The James Bond franchise has long offered memorable opening pre-title sequence and the Daniel Craig-era Bond films are no different: Skyfall opens with a propulsive action sequence climaxing in 007 being shot and falling off the top of a train in Istanbul, and Spectre opens with a single-take action scene set amidst Dia de Los Muertos celebrations in Mexico.
It is the opening scene in Craig’s first go-round as Bond that stands out the most. The opening was as stripped-down as the new, back-to-basics Bond was. The short scene doesn’t feature any wild pyrotechnics, outrageous stunts, or the like.
The scene is shot in black-and-white and shows us how Bond acquired his 00 status, by killing a treacherous MI6 agent and his contact, the latter of whom puts up a nasty fight in a bleached-white bathroom. Martin Campbell, who also directed GoldenEye, isn’t as stylish a filmmaker as Sam Mendes, but the unflinching, genuinely gritty style of this opening helps it stand out among modern Bond entries.
Casino Royale is the twenty-first in the Eon Productions James Bond series, and the third screen adaptation of Ian Fleming’s 1953 novel of the same name. Directed by Martin Campbell and written by Neil Purvis, Robert Wade, and Paul Haggis, it is the first film to star Daniel Craig as the fictional MI6 agent James Bond. Produced by Eon Productions for Metro-Goldwyn-Mayer and Columbia Pictures. Following Die Another Day, Eon Productions decided to reboot the series, allowing them to show a less experienced and more vulnerable Bond.

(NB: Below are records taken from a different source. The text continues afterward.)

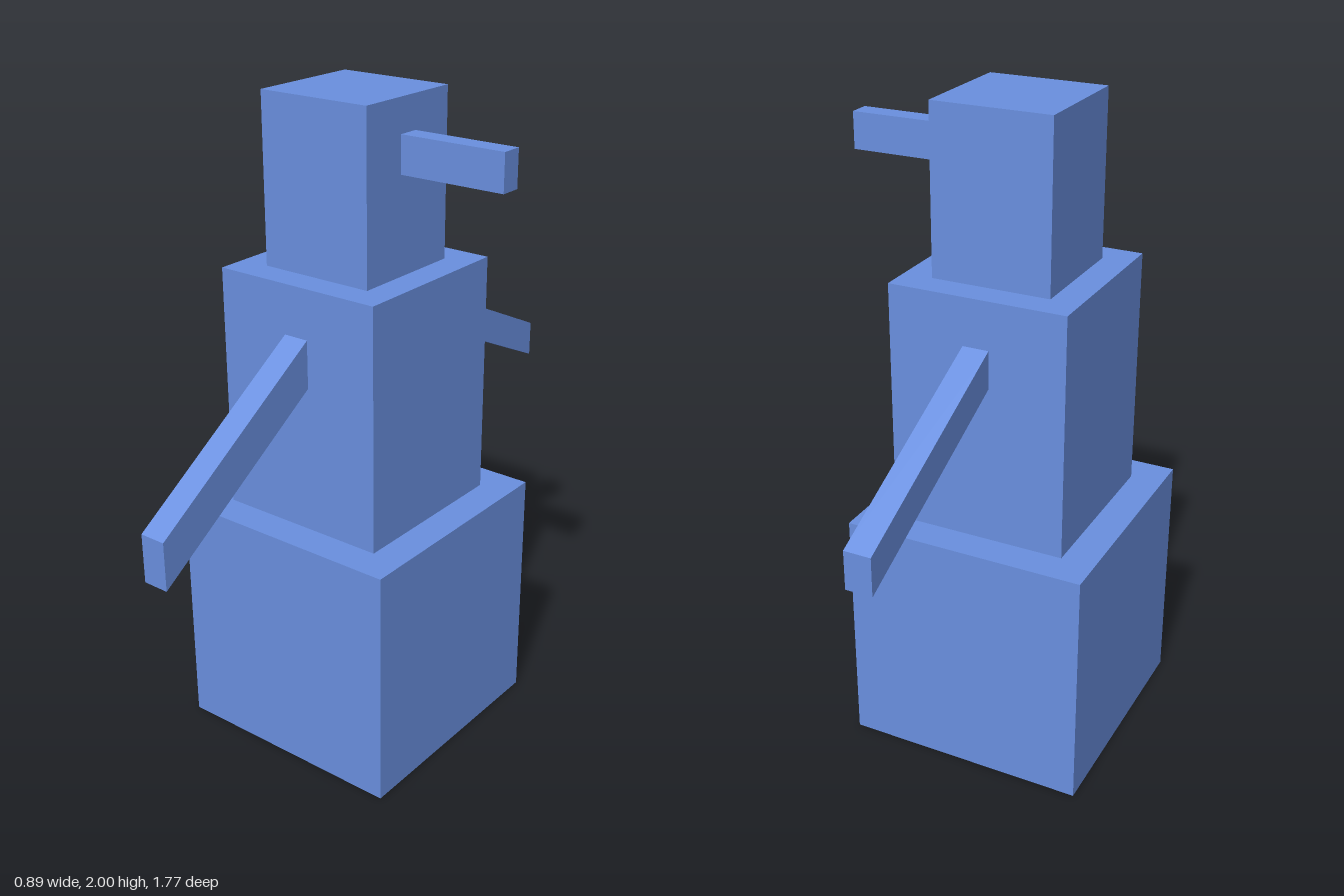
import * as THREE from 'three';

const material = new THREE.MeshStandardMaterial({ color: 0x6a90e0, flatShading: true });

// Box given by its [min, max] extent along each axis
function block(name, [x0, x1], [y0, y1], [z0, z1]) {
  const geometry = new THREE.BoxGeometry(x1 - x0, y1 - y0, z1 - z0);
  geometry.translate((x0 + x1) / 2, (y0 + y1) / 2, (z0 + z1) / 2);
  const mesh = new THREE.Mesh(geometry, material);
  mesh.name = name;
  return mesh;
}

// Arm: a box sheared downwards from the body, so both ends stay vertical
function arm(name, zBody, zTip, yBody, yTip, height) {
  const mesh = block(name, [-0.11, -0.03], [0, height], [Math.min(zBody, zTip), Math.max(zBody, zTip)]);
  const p = mesh.geometry.attributes.position;
  for (let i = 0; i < p.count; i++) {
    const t = (p.getZ(i) - zBody) / (zTip - zBody);
    p.setY(i, p.getY(i) + yBody + t * (yTip - yBody));
  }
  mesh.geometry.computeVertexNormals();
  return mesh;
}

export function createModel() {
  const model = new THREE.Group();
  model.name = 'snowman';
  model.add(
    // Stacked body
    block('base', [-0.445, 0.305], [0, 0.755], [-0.345, 0.405]),
    block('torso', [-0.342, 0.202], [0.755, 1.5], [-0.242, 0.302]),
    block('head', [-0.252, 0.112], [1.5, 2], [-0.152, 0.212]),
    // Nose
    block('nose', [0.112, 0.442], [1.79, 1.9], [-0.003, 0.062]),
    // Arms
    arm('frontArm', 0.302, 0.887, 1.205, 0.825, 0.145),
    arm('backArm', -0.242, -0.887, 1.24, 0.938, 0.115),
  );
  return model;
}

Casino Royale takes place at the beginning of Bond’s career as Agent 007, as he is earning his license to kill. The plot has Bond on an assignment to bankrupt terrorist financier Le Chiffre in a high-stakes poker game at the Casino Royale in Montenegro; Bond falls in love with Vesper Lynd, a treasury employee assigned to provide the money he needs for the game. The film begins a story arc that continues in the 2008 film, Quantum of Solace.